»»

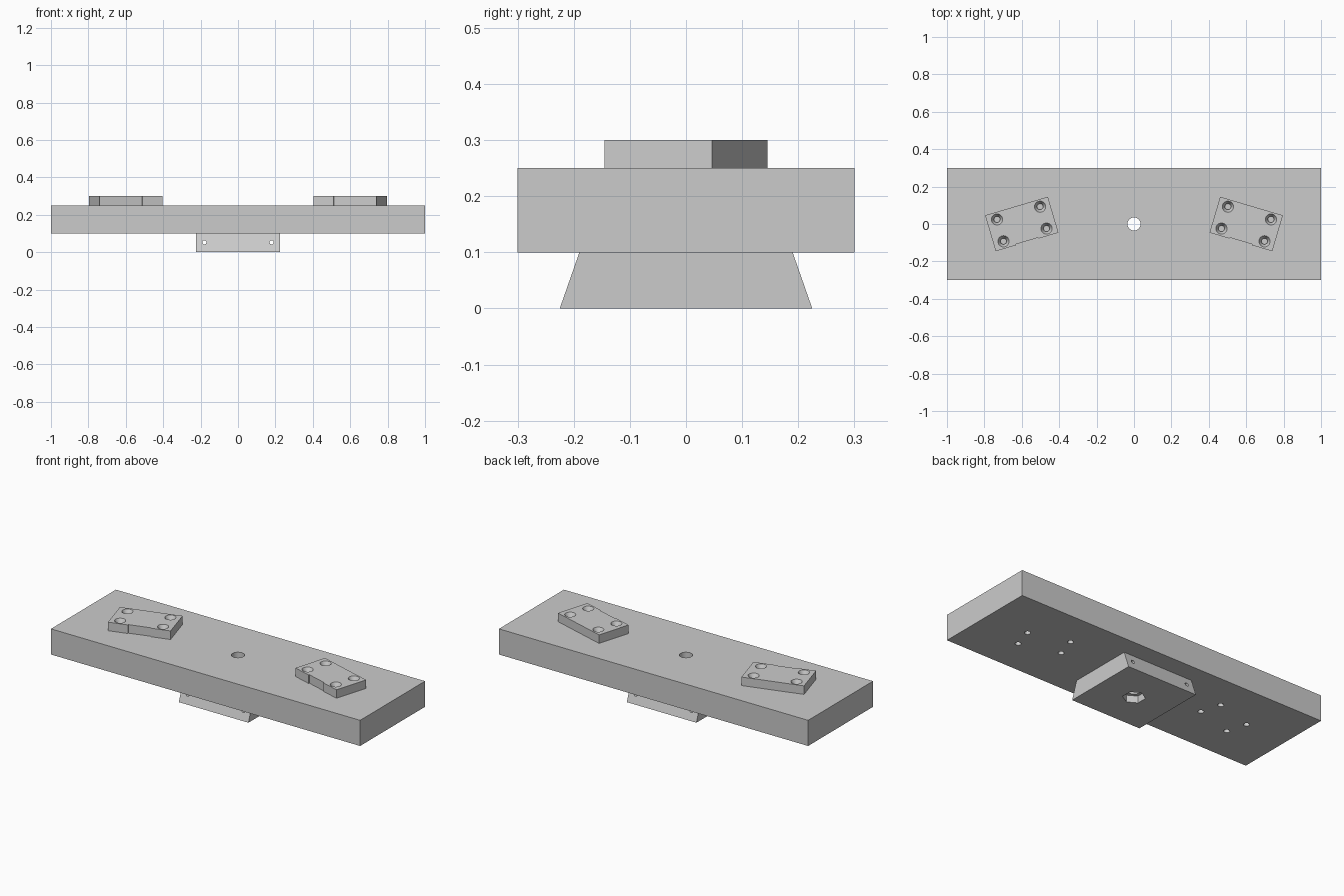
import bpy, bmesh
from math import radians
from mathutils import Matrix, Vector

cube = bpy.data.objects.get("Cube")
if cube:
    bpy.data.objects.remove(cube, do_unlink=True)

grey = bpy.data.materials.new("light_grey")
grey.use_nodes = True
grey.diffuse_color = (0.6, 0.6, 0.6, 1)
grey.node_tree.nodes["Principled BSDF"].inputs["Base Color"].default_value = (0.6, 0.6, 0.6, 1)


def add_object(name, bm):
    bmesh.ops.recalc_face_normals(bm, faces=bm.faces)
    mesh = bpy.data.meshes.new(name)
    bm.to_mesh(mesh)
    bm.free()
    mesh.materials.append(grey)
    obj = bpy.data.objects.new(name, mesh)
    bpy.context.collection.objects.link(obj)
    return obj


def prism(name, outline, direction, matrix=Matrix()):
    """Extrude a closed outline of 3D points, then place it."""
    bm = bmesh.new()
    face = bm.faces.new([bm.verts.new(p) for p in outline])
    moved = bmesh.ops.extrude_face_region(bm, geom=[face])["geom"]
    verts = [v for v in moved if isinstance(v, bmesh.types.BMVert)]
    bmesh.ops.translate(bm, vec=Vector(direction), verts=verts)
    bmesh.ops.transform(bm, matrix=matrix, verts=bm.verts)
    return add_object(name, bm)


def round_cutter(spot, z0, z1, r0, r1=None, sides=32, turn=Matrix()):
    bm = bmesh.new()
    place = Matrix.Translation((*spot, (z0 + z1) / 2))
    bmesh.ops.create_cone(bm, cap_ends=True, segments=sides, radius1=r0,
                          radius2=r0 if r1 is None else r1,
                          depth=z1 - z0, matrix=turn @ place)
    obj = add_object("hole_cutter", bm)
    obj.hide_render = True
    return obj


def cut(obj, cutters):
    bpy.context.view_layer.objects.active = obj
    for cutter in cutters:
        mod = obj.modifiers.new("hole", "BOOLEAN")
        mod.operation, mod.solver, mod.object = "DIFFERENCE", "EXACT", cutter
        bpy.ops.object.modifier_apply(modifier=mod.name)
        bpy.data.objects.remove(cutter, do_unlink=True)


def smooth_holes(obj):
    bpy.ops.object.select_all(action="DESELECT")
    obj.select_set(True)
    bpy.context.view_layer.objects.active = obj
    bpy.ops.object.shade_smooth_by_angle(angle=radians(25))


# Main plate
plate = prism("main_plate", [(-1, -0.3, 0.1), (1, -0.3, 0.1), (1, 0.3, 0.1), (-1, 0.3, 0.1)],
              (0, 0, 0.15))
cut(plate, [round_cutter((0, 0), 0.05, 0.3, 0.035)])

# Dovetail mount with a hex nut pocket and two cross holes
mount = prism("dovetail_mount",
              [(-0.225, -0.225, 0), (-0.225, 0.225, 0), (-0.225, 0.19, 0.1), (-0.225, -0.19, 0.1)],
              (0.45, 0, 0))
along_y = Matrix.Rotation(radians(90), 4, "X")
cut(mount, [round_cutter((0, 0), -0.05, 0.15, 0.035),
            round_cutter((0, 0), -0.05, 0.04, 0.06, sides=6)]
    + [round_cutter((x, 0.052), -0.3, 0.3, 0.011, sides=16, turn=along_y) for x in (-0.18, 0.18)])

# Angled pads with a shallow front notch and countersunk screw holes
half = [(0.175, 0.1), (0.175, -0.1), (0.063, -0.1), (0.063, -0.095)]
outline = half + [(-u, v) for u, v in reversed(half)]
for side, name in ((-1, "right_pad"), (1, "left_pad")):
    place = Matrix.Translation((0.6 * side, 0, 0)) @ Matrix.Rotation(radians(-16.5 * side), 4, "Z")
    pad = prism(name, [(u, v, 0.25) for u, v in outline], (0, 0, 0.05), place)
    spots = [(place @ Vector((u, v, 0))).xy for u in (-0.12, 0.12) for v in (-0.061, 0.061)]
    for spot in spots:
        cut(pad, [round_cutter(spot, 0.2, 0.35, 0.016),
                  round_cutter(spot, 0.27, 0.302, 0.014, 0.031)])
        cut(plate, [round_cutter(spot, 0.05, 0.2, 0.016)])
    smooth_holes(pad)

smooth_holes(plate)
smooth_holes(mount)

««

§ WORK ORDER:
Any pictures are to be skipped, and the lines from the beginning of the entries through the line with "obj = bpy.data.objects.new(name, mesh)" copied exactly.

§ ANSWER FOR THE TASK:
import bpy, bmesh
from math import radians
from mathutils import Matrix, Vector

cube = bpy.data.objects.get("Cube")
if cube:
    bpy.data.objects.remove(cube, do_unlink=True)

grey = bpy.data.materials.new("light_grey")
grey.use_nodes = True
grey.diffuse_color = (0.6, 0.6, 0.6, 1)
grey.node_tree.nodes["Principled BSDF"].inputs["Base Color"].default_value = (0.6, 0.6, 0.6, 1)


def add_object(name, bm):
    bmesh.ops.recalc_face_normals(bm, faces=bm.faces)
    mesh = bpy.data.meshes.new(name)
    bm.to_mesh(mesh)
    bm.free()
    mesh.materials.append(grey)
    obj = bpy.data.objects.new(name, mesh)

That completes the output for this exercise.